A Rotation Is Happening -- But Not The One You Think

While many believe the start of a “Great Rotation” from fixed-income assets to stocks has been helping fuel the stock market’s gains, the reality may be that a different type of rotation is occurring.

In an article for The Fiscal Times, Suzanne McGee notes that, according to data from fund flow tracker Lipper, flows into bond funds haven’t plunged as flows into stock funds have increased. “Indeed, there have been times when inflows into bond funds have dwarfed new allocations to stocks, as happened in the five business-day period ended March 27,” McGee says. “That week saw equity fund inflows account for only $740 million in total fund inflows, with taxable bond funds adding another $3.8 billion, according to data from Lipper. In other words, for every $1 of new assets that went into stock funds that week, more than $5 flowed into bond funds. Just because stocks are going up doesn’t mean every investor is willing send every last dollar after them in hot pursuit.”

McGee says the rotation that is actually occurring might be called a “risk rotation”, with investors increasing their risk in an effort to find good returns in a low-yield world. She says the rotation is happening across many asset classes.

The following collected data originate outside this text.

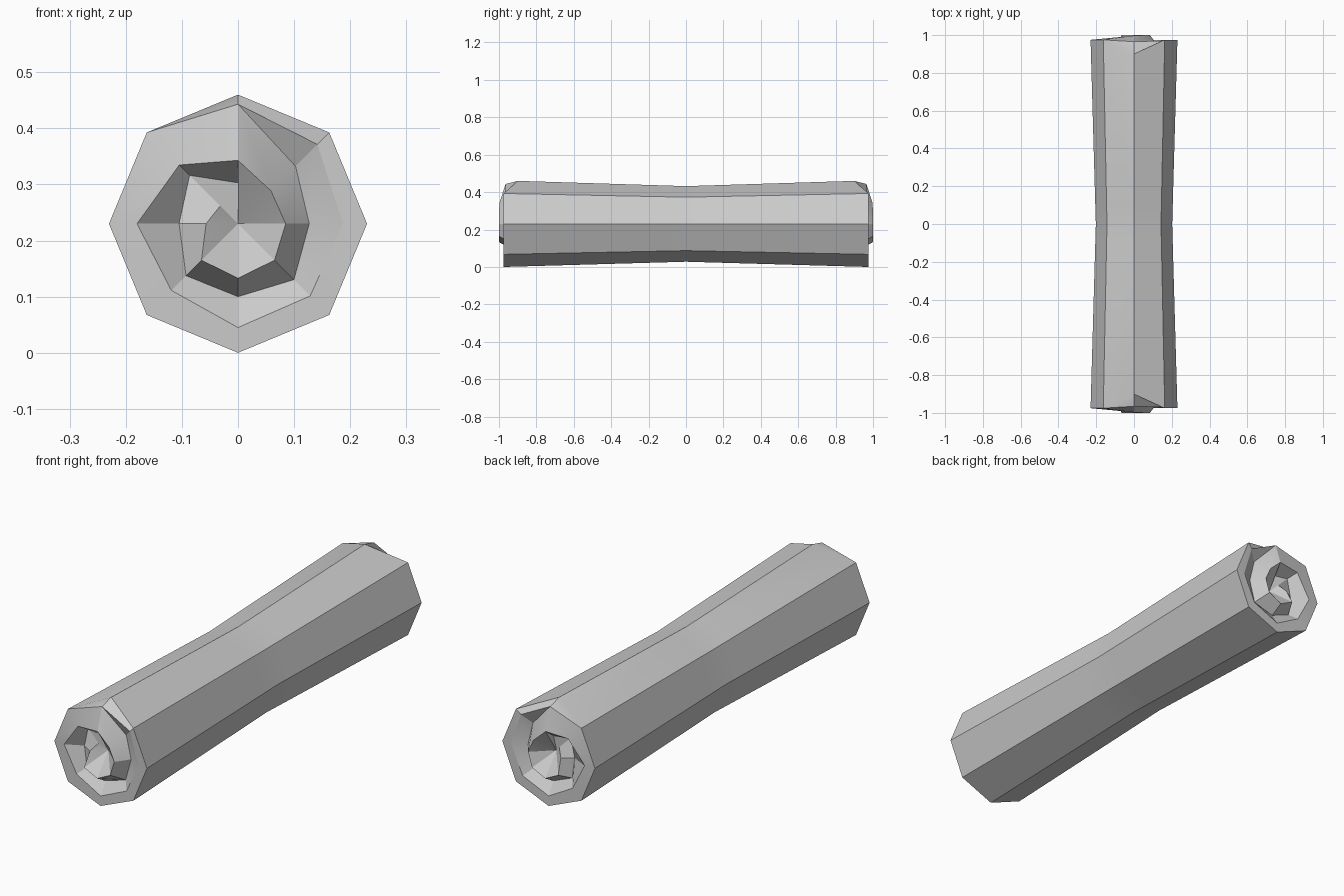
import bpy, bmesh
from math import sin, cos, pi

default = bpy.data.objects.get("Cube")
if default:
    bpy.data.objects.remove(default, do_unlink=True)

SIDES = 8
CENTRE_Z = 0.23

grey = bpy.data.materials.new("plain grey")
grey.use_nodes = True
colour = (0.6, 0.6, 0.6, 1)
grey.diffuse_color = colour
grey.node_tree.nodes["Principled BSDF"].inputs["Base Color"].default_value = colour

bm = bmesh.new()


def point(step, radius, y):
    """Vertex at a step of an eighth turn, clockwise from the top."""
    angle = 2 * pi * step / SIDES
    return bm.verts.new((radius * sin(angle), y, CENTRE_Z + radius * cos(angle)))


def face(*verts):
    bm.faces.new(list(dict.fromkeys(verts)))


def ring(radius, y):
    return [point(k, radius, y) for k in range(SIDES)]


# Waisted outer wrap, front half; the top corner of the rim is drawn back
rim = ring(0.23, -0.975)
rim[0].co.y = -0.9
rings = [rim, ring(0.205, -0.1), ring(0.202, 0)]
for a, b in zip(rings, rings[1:]):
    for k in range(SIDES):
        n = (k + 1) % SIDES
        face(a[k], a[n], b[n], b[k])

# Spiral ridge: two turns winding inward, as (radius, depth)
ridge_profile = [
    (.213, .965), (.2, .97), (.187, .975), (.182, .975),
    (.185, .975), (.168, .975), (.18, .977), (.148, .987),
    (.113, .997), (.083, 1), (.085, 1), (.092, 1),
    (.097, 1), (.092, 1), (.057, .97), (.045, .945)]
ridge = [point(k, r, -d) for k, (r, d) in enumerate(ridge_profile)]

# Spiral groove between the turns
groove_radii = [.145, .127, .141, .13, .131, .105, .122, .073]
groove = [ridge[0]] + [point(k + 1, r, -.94) for k, r in enumerate(groove_radii)]
core = point(0, 0, -.92)

# Rim to the first turn of the ridge
for k in range(SIDES - 1):
    face(rim[k], rim[k + 1], ridge[k + 1], ridge[k])
face(rim[7], rim[0], ridge[0])
face(rim[7], ridge[0], ridge[8], ridge[7])

# Slopes into the groove and up to the next turn
for k in range(SIDES):
    face(ridge[k], ridge[k + 1], groove[k + 1], groove[k])
for k in range(SIDES - 1):
    face(groove[k], groove[k + 1], ridge[k + 9], ridge[k + 8])

# Hollow core of the roll
for k in range(SIDES, 2 * SIDES - 1):
    face(ridge[k], ridge[k + 1], core)
face(groove[7], groove[8], core, ridge[15])
face(groove[8], ridge[8], core)

bmesh.ops.recalc_face_normals(bm, faces=bm.faces)
# The half is open at the waist, so confirm the sides point outward
bm.normal_update()
side = next(f for f in bm.faces if rings[2][2] in f.verts)
if side.normal.x < 0:
    bmesh.ops.reverse_faces(bm, faces=bm.faces)

mesh = bpy.data.meshes.new("spiral_roll")
bm.to_mesh(mesh)
bm.free()
mesh.materials.append(grey)
roll = bpy.data.objects.new("spiral_roll", mesh)
bpy.context.collection.objects.link(roll)

bpy.ops.object.select_all(action="DESELECT")
roll.select_set(True)
bpy.context.view_layer.objects.active = roll
bpy.ops.object.shade_smooth_by_angle(angle=pi / 9)

# Back half
mirror = roll.modifiers.new("back_half", "MIRROR")
mirror.use_axis = (False, True, False)
mirror.use_clip = True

In the first quarter, she notes, junk bond new issues were up 25% from a year ago, and flows into junk bond funds have jumped.

In the stock market, McGee notes that big recent gainers include higher-risk stocks like Netflix, Best Buy, and Hewlett Packard. “Investors, insistent on finding something that has the potential to generate more than a modest single-digit return, finally reached a point of psychological readiness to own value-priced stocks that just might turn out to be value traps,” she says.

McGee adds that it seems unlikely that a real “Great Rotation” from bonds to stocks will occur until “central banks send an unambiguous signal that they will no longer keep interest rates artificially low”. And she notes that such a rotation might not be as big as you’d think, given how many institutional investors are required to hold a certain percentage of their funds in fixed-income assets.